$\operatorname {ch} (V)=\left(\sum _{w\in W}(-1)^{\ell (w)}e^{w\cdot (\lambda +\rho )(H)}\right)\left(e^{-\rho (H)}\sum _{\mu }p(\mu )e^{-\mu (H)}\right).$ ### The multiplicity formula

Using the preceding rewriting of the character formula, it is relatively easy to write the character as a sum of exponentials. The coefficients of these exponentials are the multiplicities of the corresponding weights. We thus obtain a formula for the multiplicity of a given weight $\mu$ in the irreducible representation with highest weight $\lambda$ :

$\mathrm {mult} (\mu )=\sum _{w\in W}(-1)^{\ell (w)}p(w\cdot (\lambda +\rho )-(\mu +\rho ))$ .

This result is the Kostant multiplicity formula.

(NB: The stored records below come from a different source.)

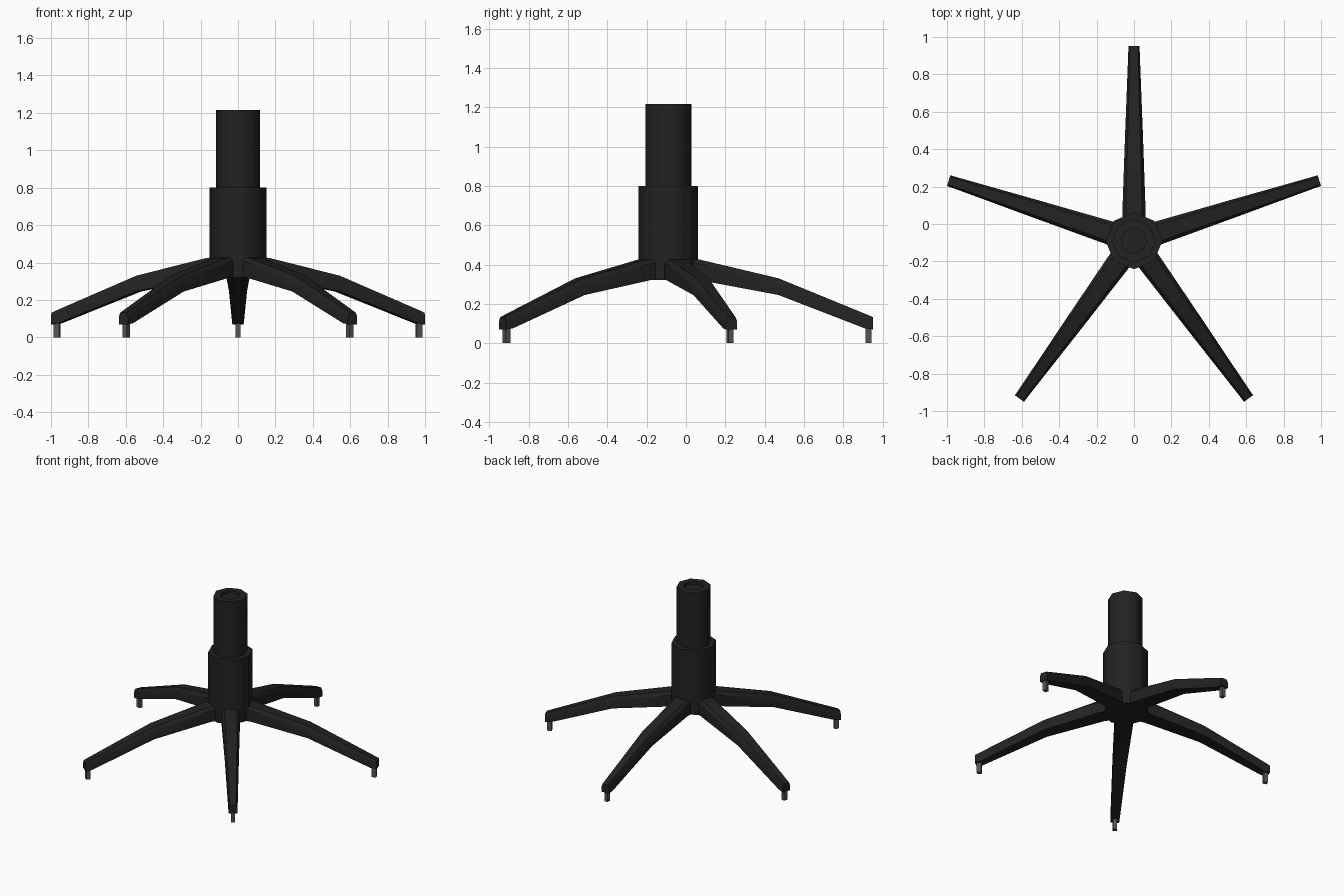
import bpy, bmesh, math
from mathutils import Matrix, Vector

if "Cube" in bpy.data.objects:
    bpy.data.objects.remove(bpy.data.objects["Cube"])

CENTRE = Vector((0, -0.09, 0))


def material(name, rgb):
    m = bpy.data.materials.new(name)
    m.diffuse_color = (*rgb, 1)
    m.use_nodes = True
    m.node_tree.nodes["Principled BSDF"].inputs["Base Color"].default_value = m.diffuse_color
    return m


BLACK = material("black plastic", (0.016, 0.016, 0.016))
GREY = material("grey metal", (0.09, 0.09, 0.09))


def finish(name, bm, mat, angle=0.0, smooth=None):
    bmesh.ops.recalc_face_normals(bm, faces=bm.faces)
    me = bpy.data.meshes.new(name)
    bm.to_mesh(me)
    bm.free()
    me.materials.append(mat)
    ob = bpy.data.objects.new(name, me)
    bpy.context.collection.objects.link(ob)
    ob.matrix_world = Matrix.Translation(CENTRE) @ Matrix.Rotation(angle, 4, 'Z')
    if smooth:
        bpy.ops.object.select_all(action='DESELECT')
        ob.select_set(True)
        bpy.context.view_layer.objects.active = ob
        bpy.ops.object.shade_smooth_by_angle(angle=math.radians(smooth))
    return ob


def loft(rings):
    """Closed skin through equally sized rings of points."""
    bm = bmesh.new()
    vs = [[bm.verts.new(p) for p in r] for r in rings]
    n = len(rings[0])
    for a, b in zip(vs, vs[1:]):
        for i in range(n):
            j = (i + 1) % n
            bm.faces.new((a[i], a[j], b[j], b[i]))
    bm.faces.new(vs[0])
    bm.faces.new(vs[-1])
    return bm


def octagon(r, z):
    return [(r * math.cos(i * math.pi / 4), r * math.sin(i * math.pi / 4), z)
            for i in range(8)]


# Central hub and gas lift column with a shallow socket on top
finish("hub", loft([octagon(0.152, 0.32), octagon(0.152, 0.80)]), BLACK, smooth=50)
finish("lift_column", loft([octagon(0.117, 0.78), octagon(0.117, 1.215),
                            octagon(0.068, 1.215), octagon(0.068, 1.195)]),
       BLACK, smooth=50)


# Legs: tapered, bent, with chamfered upper edges
def leg_section(r, half, low, top):
    c = 0.022
    return [(r, -half, low), (r, half, low), (r, half, top - c),
            (r, half * 0.7, top), (r, -half * 0.7, top), (r, -half, top - c)]


STATIONS = [(0.05, 0.064, 0.32, 0.43), (0.16, 0.062, 0.32, 0.425),
            (0.56, 0.048, 0.245, 0.33), (1.0, 0.031, 0.075, 0.15),
            (1.042, 0.03, 0.07, 0.132)]

for k in range(5):
    a = math.radians(90 + 72 * k)
    finish(f"leg_{k + 1}", loft([leg_section(*s) for s in STATIONS]), BLACK, a, 30)
    # Short square peg under the leg tip
    bm = bmesh.new()
    bmesh.ops.create_cube(bm, size=1, matrix=Matrix.Translation((1.018, 0, 0.04))
                          @ Matrix.Diagonal((0.03, 0.028, 0.08, 1)))
    finish(f"peg_{k + 1}", bm, GREY, a)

The dominant term in this formula is the term $w=1$ ; the contribution of this term is $p(\lambda -\mu )$ , which is just the multiplicity of $\mu$ in the Verma module with highest weight $\lambda$ . If $\lambda$ is sufficiently far inside the fundamental Weyl chamber and $\mu$ is sufficiently close to $\lambda$ , it may happen that all other terms in the formula are zero. Specifically, unless $w\cdot (\lambda +\rho )$ is higher than $\mu +\rho$ , the value of the Kostant partition function on $w\cdot (\lambda +\rho )-(\mu +\rho )$ will be zero. Thus, although the sum is nominally over the whole Weyl group, in most cases, the number of nonzero terms is smaller than the order of the Weyl group.